# What you are asked to do
Could you set down every entry exactly as it stands, without the images?
++++ Supplied data
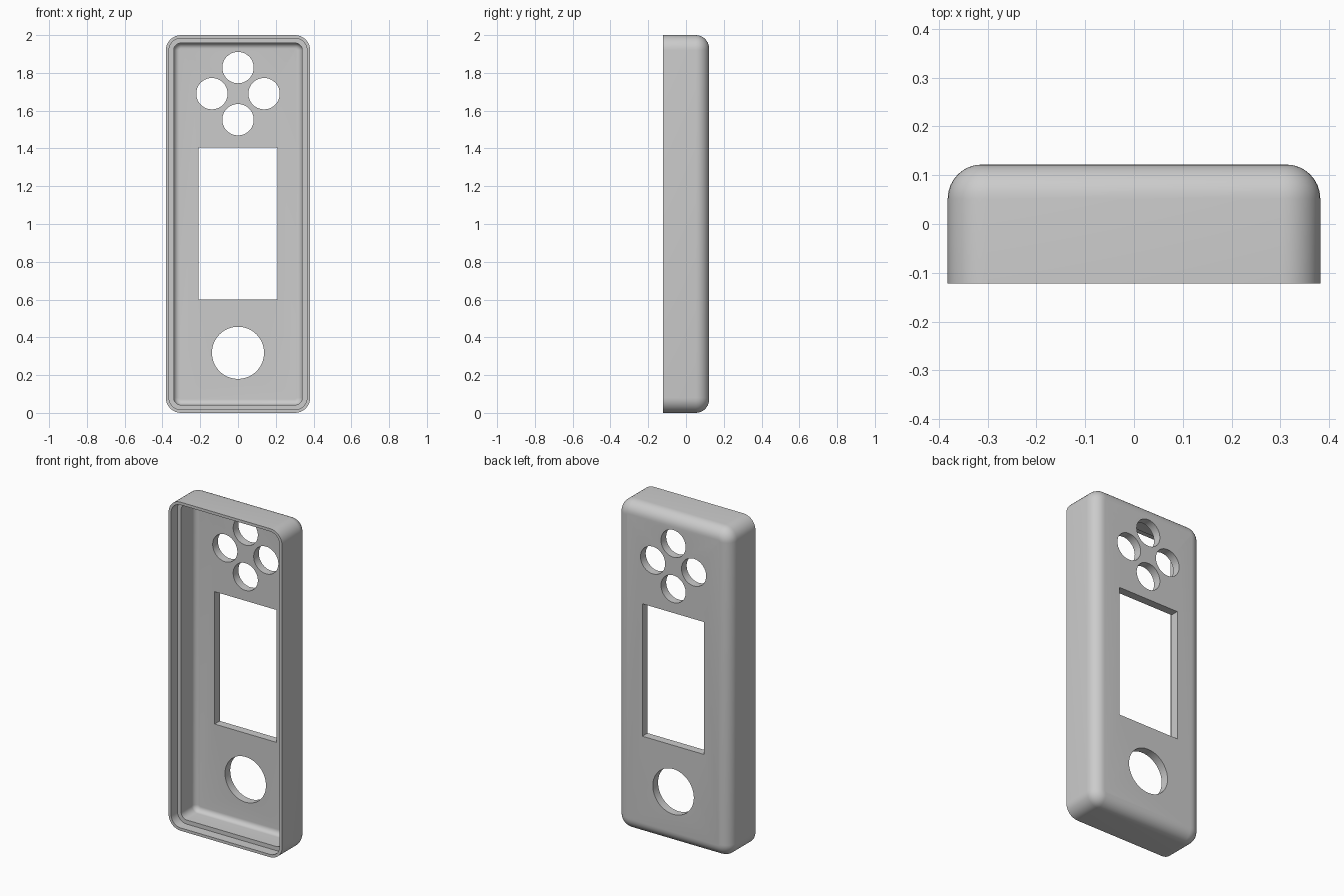
import bpy
import bmesh
from math import sin, cos, pi, radians
from mathutils import Matrix, Vector

if "Cube" in bpy.data.objects:
    bpy.data.objects.remove(bpy.data.objects["Cube"])

HALF_X, HALF_Y, HALF_Z = 0.382, 0.122, 1.0
CORNER, ROUND, WALL, FLOOR = 0.08, 0.07, 0.042, 0.05
SEGMENTS = 8

grey = bpy.data.materials.new("plain grey")
grey.use_nodes = True
colour = (0.6, 0.6, 0.6, 1)
grey.diffuse_color = colour
grey.node_tree.nodes["Principled BSDF"].inputs["Base Color"].default_value = colour


def rounded_ring(bm, inset, y):
    """Ring of vertices around a rounded rectangle shrunk by inset."""
    r = CORNER - inset
    ring = []
    for k, (sx, sz) in enumerate([(1, 1), (-1, 1), (-1, -1), (1, -1)]):
        cx, cz = sx * (HALF_X - CORNER), sz * (HALF_Z - CORNER) + HALF_Z
        for i in range(SEGMENTS + 1):
            a = (k + i / SEGMENTS) * pi / 2
            ring.append(bm.verts.new((cx + r * cos(a), y, cz + r * sin(a))))
    return ring


def fillet(inset, y, radius):
    """Quarter-round profile from a side wall to a flat back."""
    steps = [i / SEGMENTS * pi / 2 for i in range(SEGMENTS + 1)]
    return [(inset + radius * (1 - cos(a)), y - radius * (1 - sin(a))) for a in steps]


def add_object(name, bm):
    bmesh.ops.recalc_face_normals(bm, faces=bm.faces)
    mesh = bpy.data.meshes.new(name)
    bm.to_mesh(mesh)
    bm.free()
    mesh.materials.append(grey)
    obj = bpy.data.objects.new(name, mesh)
    bpy.context.collection.objects.link(obj)
    return obj


# Hollow case: outer skin, stepped rim, then inner skin
profile = fillet(0, HALF_Y, ROUND)[::-1]
profile += [(0, -HALF_Y), (0.017, -HALF_Y), (0.017, -0.062), (WALL, -0.062)]
profile += fillet(WALL, HALF_Y - FLOOR, 0.03)
bm = bmesh.new()
rings = [rounded_ring(bm, inset, y) for inset, y in profile]
for a, b in zip(rings, rings[1:]):
    for i in range(len(a)):
        j = (i + 1) % len(a)
        bm.faces.new((a[i], a[j], b[j], b[i]))
bm.faces.new(rings[0])
bm.faces.new(rings[-1])
case = add_object("case_shell", bm)

# Cutters for the round button holes and the screen window
bm = bmesh.new()
holes = [(0, 1.828, 0.083), (0, 1.552, 0.083), (-0.138, 1.69, 0.083),
         (0.138, 1.69, 0.083), (0, 0.318, 0.138)]
for x, z, r in holes:
    place = Matrix.Translation((x, 0.1, z)) @ Matrix.Rotation(pi / 2, 4, "X")
    bmesh.ops.create_cone(bm, cap_ends=True, segments=64, radius1=r, radius2=r,
                          depth=0.2, matrix=place)
window = Matrix.Translation((0, 0.1, 1.003)) @ Matrix.Diagonal((0.416, 0.2, 0.806, 1))
bmesh.ops.create_cube(bm, size=1, matrix=window)
cutter = add_object("hole_cutter", bm)
cutter.hide_render = True

# Cut the holes and smooth the rounded edges
bpy.ops.object.select_all(action="DESELECT")
case.select_set(True)
bpy.context.view_layer.objects.active = case
cut = case.modifiers.new("holes", "BOOLEAN")
cut.operation = "DIFFERENCE"
cut.solver = "EXACT"
cut.object = cutter
bpy.ops.object.modifier_apply(modifier=cut.name)
bpy.data.objects.remove(cutter)
bpy.ops.object.shade_smooth_by_angle(angle=radians(30))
++++++++
# Problem solution
import bpy
import bmesh
from math import sin, cos, pi, radians
from mathutils import Matrix, Vector

if "Cube" in bpy.data.objects:
    bpy.data.objects.remove(bpy.data.objects["Cube"])

HALF_X, HALF_Y, HALF_Z = 0.382, 0.122, 1.0
CORNER, ROUND, WALL, FLOOR = 0.08, 0.07, 0.042, 0.05
SEGMENTS = 8

grey = bpy.data.materials.new("plain grey")
grey.use_nodes = True
colour = (0.6, 0.6, 0.6, 1)
grey.diffuse_color = colour
grey.node_tree.nodes["Principled BSDF"].inputs["Base Color"].default_value = colour


def rounded_ring(bm, inset, y):
    """Ring of vertices around a rounded rectangle shrunk by inset."""
    r = CORNER - inset
    ring = []
    for k, (sx, sz) in enumerate([(1, 1), (-1, 1), (-1, -1), (1, -1)]):
        cx, cz = sx * (HALF_X - CORNER), sz * (HALF_Z - CORNER) + HALF_Z
        for i in range(SEGMENTS + 1):
            a = (k + i / SEGMENTS) * pi / 2
            ring.append(bm.verts.new((cx + r * cos(a), y, cz + r * sin(a))))
    return ring


def fillet(inset, y, radius):
    """Quarter-round profile from a side wall to a flat back."""
    steps = [i / SEGMENTS * pi / 2 for i in range(SEGMENTS + 1)]
    return [(inset + radius * (1 - cos(a)), y - radius * (1 - sin(a))) for a in steps]


def add_object(name, bm):
    bmesh.ops.recalc_face_normals(bm, faces=bm.faces)
    mesh = bpy.data.meshes.new(name)
    bm.to_mesh(mesh)
    bm.free()
    mesh.materials.append(grey)
    obj = bpy.data.objects.new(name, mesh)
    bpy.context.collection.objects.link(obj)
    return obj


# Hollow case: outer skin, stepped rim, then inner skin
profile = fillet(0, HALF_Y, ROUND)[::-1]
profile += [(0, -HALF_Y), (0.017, -HALF_Y), (0.017, -0.062), (WALL, -0.062)]
profile += fillet(WALL, HALF_Y - FLOOR, 0.03)
bm = bmesh.new()
rings = [rounded_ring(bm, inset, y) for inset, y in profile]
for a, b in zip(rings, rings[1:]):
    for i in range(len(a)):
        j = (i + 1) % len(a)
        bm.faces.new((a[i], a[j], b[j], b[i]))
bm.faces.new(rings[0])
bm.faces.new(rings[-1])
case = add_object("case_shell", bm)

# Cutters for the round button holes and the screen window
bm = bmesh.new()
holes = [(0, 1.828, 0.083), (0, 1.552, 0.083), (-0.138, 1.69, 0.083),
         (0.138, 1.69, 0.083), (0, 0.318, 0.138)]
for x, z, r in holes:
    place = Matrix.Translation((x, 0.1, z)) @ Matrix.Rotation(pi / 2, 4, "X")
    bmesh.ops.create_cone(bm, cap_ends=True, segments=64, radius1=r, radius2=r,
                          depth=0.2, matrix=place)
window = Matrix.Translation((0, 0.1, 1.003)) @ Matrix.Diagonal((0.416, 0.2, 0.806, 1))
bmesh.ops.create_cube(bm, size=1, matrix=window)
cutter = add_object("hole_cutter", bm)
cutter.hide_render = True

# Cut the holes and smooth the rounded edges
bpy.ops.object.select_all(action="DESELECT")
case.select_set(True)
bpy.context.view_layer.objects.active = case
cut = case.modifiers.new("holes", "BOOLEAN")
cut.operation = "DIFFERENCE"
cut.solver = "EXACT"
cut.object = cutter
bpy.ops.object.modifier_apply(modifier=cut.name)
bpy.data.objects.remove(cutter)
bpy.ops.object.shade_smooth_by_angle(angle=radians(30))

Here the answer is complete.